At Kwagga pan we see Egyptian Geese, Blacksmith Lapwings and a Pied Kingfisher and further on at the Muhlambamadvube River Bridge there is a large, fluffy, tusky, male warthog snouting around in the dry sand. At the Biyamiti River Bridge there are two cars. One looks like this:
In the other, the occupants seem to be looking out at both sides of the river bed, but in rather agitated fashion, so although we cant see anything we wait and start looking for ourselves. There are lots of waterbuck around and immediately below us is a Giant Eagle Owl sitting quietly on the sand. Whether it came down for a drink and is now holed up because of the attention from above I dont know, but we check it out intermittently as we scan around.
Then, suddenly lion appear from behind the lala palms on the edge of the reed bed! One, two, three, four, five, six, seven, eight . . . With the exception of the eighth, which we saw as a male going behind the palm from the reed bed, the others all emerge and cross the sandy spit and climb up the far bank. One youngster, number six, emerges slowly and looks round in puzzled fashion – where have all the others gone? He bumbles off down the river and clambers up the bank and stands staring around before walking off and disappearing over a small rise. The seventh is a large female and she looks around for some time before going to join the rest of the pride. The male behind the lala palms still hasn’t come out. All at once there is a snorting and a crashing and a large buffalo bull comes charging out of the vegetation into which the lions had disappeared, kicking out his hind legs, with five of them in hot pursuit. The youngster who had disappeared in that direction stands up from where he had obviously lain down and watches in some bemusement, then he trots after them. The other lions give up and come back and two of them sit on the edge of the river bank staring across the river whilst the remainder once more vanish. We wonder if those two can see the male who has remained hidden in the reeds. Ahead of us on the road a large herd of buffalo come down to the far edge of the river and spread out on both sides of the road grazing. Some time tonight there may be a kill . . . .
Hearts still beating fast, we have a quick word with the people in the car in front of us. They had been there for a while and had actually seen the lions come down to the river from the same direction as the buffalo earlier and vanish into the reeds so they had been sitting watching to see where they would go. Strangely enough there are several cars and a GDV watching the buffalo having no knowledge of what has been taking place a couple of hundred metres ahead of them! Wow! Lion twice in one day; how lucky is that?

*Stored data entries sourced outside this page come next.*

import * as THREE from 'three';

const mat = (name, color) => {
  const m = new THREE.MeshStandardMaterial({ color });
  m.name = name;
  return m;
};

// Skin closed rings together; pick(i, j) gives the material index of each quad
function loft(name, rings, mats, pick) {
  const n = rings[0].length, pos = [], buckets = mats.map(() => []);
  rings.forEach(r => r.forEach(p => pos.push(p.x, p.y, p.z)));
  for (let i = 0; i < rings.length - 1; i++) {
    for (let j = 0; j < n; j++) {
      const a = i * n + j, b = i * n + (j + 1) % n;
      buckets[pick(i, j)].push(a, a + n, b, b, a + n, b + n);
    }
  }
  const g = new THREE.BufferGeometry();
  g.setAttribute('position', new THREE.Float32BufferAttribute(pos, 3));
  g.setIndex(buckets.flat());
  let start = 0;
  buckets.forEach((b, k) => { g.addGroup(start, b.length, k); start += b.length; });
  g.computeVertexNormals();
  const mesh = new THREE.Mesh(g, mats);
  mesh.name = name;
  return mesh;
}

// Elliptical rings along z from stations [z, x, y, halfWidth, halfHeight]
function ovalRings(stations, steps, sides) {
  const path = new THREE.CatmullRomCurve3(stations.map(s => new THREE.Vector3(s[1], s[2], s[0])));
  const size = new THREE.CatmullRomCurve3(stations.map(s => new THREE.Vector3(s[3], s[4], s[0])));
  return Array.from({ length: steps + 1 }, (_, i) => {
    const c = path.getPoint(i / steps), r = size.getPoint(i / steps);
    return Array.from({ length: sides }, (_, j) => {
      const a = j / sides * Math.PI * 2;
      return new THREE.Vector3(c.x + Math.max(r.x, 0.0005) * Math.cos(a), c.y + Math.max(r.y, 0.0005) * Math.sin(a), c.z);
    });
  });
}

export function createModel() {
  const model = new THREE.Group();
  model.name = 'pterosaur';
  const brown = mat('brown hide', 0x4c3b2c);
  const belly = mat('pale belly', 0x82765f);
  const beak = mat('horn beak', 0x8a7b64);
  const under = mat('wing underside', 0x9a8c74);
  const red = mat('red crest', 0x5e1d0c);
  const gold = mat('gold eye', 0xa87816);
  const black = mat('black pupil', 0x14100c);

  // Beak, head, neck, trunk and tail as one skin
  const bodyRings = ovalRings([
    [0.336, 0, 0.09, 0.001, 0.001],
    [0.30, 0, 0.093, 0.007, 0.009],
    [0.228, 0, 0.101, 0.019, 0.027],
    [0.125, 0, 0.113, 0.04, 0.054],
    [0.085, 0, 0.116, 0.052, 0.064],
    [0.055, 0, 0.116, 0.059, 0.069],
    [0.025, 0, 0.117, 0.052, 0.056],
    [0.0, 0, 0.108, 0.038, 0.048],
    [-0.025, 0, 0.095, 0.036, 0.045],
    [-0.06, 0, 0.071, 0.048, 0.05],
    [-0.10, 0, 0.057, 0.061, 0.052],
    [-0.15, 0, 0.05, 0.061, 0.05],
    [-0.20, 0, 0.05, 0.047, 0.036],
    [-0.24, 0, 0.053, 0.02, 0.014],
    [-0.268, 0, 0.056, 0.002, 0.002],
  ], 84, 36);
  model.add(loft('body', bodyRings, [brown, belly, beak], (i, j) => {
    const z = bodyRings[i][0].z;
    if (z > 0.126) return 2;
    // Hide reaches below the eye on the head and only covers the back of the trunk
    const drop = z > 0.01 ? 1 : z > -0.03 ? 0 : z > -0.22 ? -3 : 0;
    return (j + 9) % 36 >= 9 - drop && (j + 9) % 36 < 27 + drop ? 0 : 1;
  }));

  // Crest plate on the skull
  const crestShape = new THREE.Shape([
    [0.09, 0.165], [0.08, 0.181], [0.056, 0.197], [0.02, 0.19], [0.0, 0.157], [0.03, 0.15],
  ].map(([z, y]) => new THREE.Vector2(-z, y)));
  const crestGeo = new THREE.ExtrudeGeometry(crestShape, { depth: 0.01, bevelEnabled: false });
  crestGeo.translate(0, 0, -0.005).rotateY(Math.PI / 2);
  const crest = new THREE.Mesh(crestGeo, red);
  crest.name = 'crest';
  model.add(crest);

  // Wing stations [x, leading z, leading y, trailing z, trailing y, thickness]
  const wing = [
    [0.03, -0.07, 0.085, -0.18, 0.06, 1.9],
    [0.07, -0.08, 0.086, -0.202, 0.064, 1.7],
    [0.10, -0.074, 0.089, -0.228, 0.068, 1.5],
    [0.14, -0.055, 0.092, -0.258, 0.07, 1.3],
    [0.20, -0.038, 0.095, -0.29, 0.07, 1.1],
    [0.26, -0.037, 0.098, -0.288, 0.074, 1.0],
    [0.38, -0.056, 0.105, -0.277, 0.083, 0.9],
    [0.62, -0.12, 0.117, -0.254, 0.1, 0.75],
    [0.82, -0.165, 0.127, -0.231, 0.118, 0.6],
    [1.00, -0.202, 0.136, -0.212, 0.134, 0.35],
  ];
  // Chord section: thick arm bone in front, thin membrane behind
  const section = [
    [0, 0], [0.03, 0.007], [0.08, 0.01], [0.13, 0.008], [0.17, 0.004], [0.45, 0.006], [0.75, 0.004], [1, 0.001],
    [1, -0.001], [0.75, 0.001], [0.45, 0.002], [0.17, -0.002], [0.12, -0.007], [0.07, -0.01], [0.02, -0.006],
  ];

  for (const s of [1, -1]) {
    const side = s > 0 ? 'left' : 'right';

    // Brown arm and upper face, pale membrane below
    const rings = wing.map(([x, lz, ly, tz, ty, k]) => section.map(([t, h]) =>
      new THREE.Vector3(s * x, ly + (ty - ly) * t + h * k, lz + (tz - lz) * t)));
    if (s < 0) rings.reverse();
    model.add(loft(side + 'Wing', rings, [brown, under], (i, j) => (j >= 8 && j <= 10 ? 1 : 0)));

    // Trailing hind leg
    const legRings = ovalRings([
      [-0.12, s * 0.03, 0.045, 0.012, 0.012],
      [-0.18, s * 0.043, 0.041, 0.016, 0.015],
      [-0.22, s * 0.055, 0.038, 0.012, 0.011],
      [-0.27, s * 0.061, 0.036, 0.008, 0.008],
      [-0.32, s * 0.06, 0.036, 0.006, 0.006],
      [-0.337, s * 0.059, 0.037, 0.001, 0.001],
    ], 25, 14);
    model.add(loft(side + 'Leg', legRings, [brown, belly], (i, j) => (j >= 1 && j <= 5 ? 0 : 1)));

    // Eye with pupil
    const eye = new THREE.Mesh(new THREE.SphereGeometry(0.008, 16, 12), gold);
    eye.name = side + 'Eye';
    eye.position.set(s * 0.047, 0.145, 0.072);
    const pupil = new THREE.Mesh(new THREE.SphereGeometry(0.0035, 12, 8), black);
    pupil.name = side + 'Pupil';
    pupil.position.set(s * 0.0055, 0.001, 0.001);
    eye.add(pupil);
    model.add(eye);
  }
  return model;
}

Further along the road we pass another herd of buffalo but it is getting late so we don’t stop; we are driving at 50kph in order to get back to camp in time as it is. In the office we enquire about the R200 notes and are told that yes, it is SANParks policy as well as policy in the park shops. We have a very quick look at the dam but it is getting dark and is still pretty cold so we go back to the chalet and abandon our projected braai for hot homemade butternut soup and toast which we heat up whilst we have lemon-stuffed olives (the best!) and drinks and discuss the highlights of the day. Once again, there is rustling and munching in the river bed – buffalo this time and I snuggle contentedly down into my bed with Lady Detective Precious Ramotswe and her latest adventures, only two pages of which gets read before I fall asleep.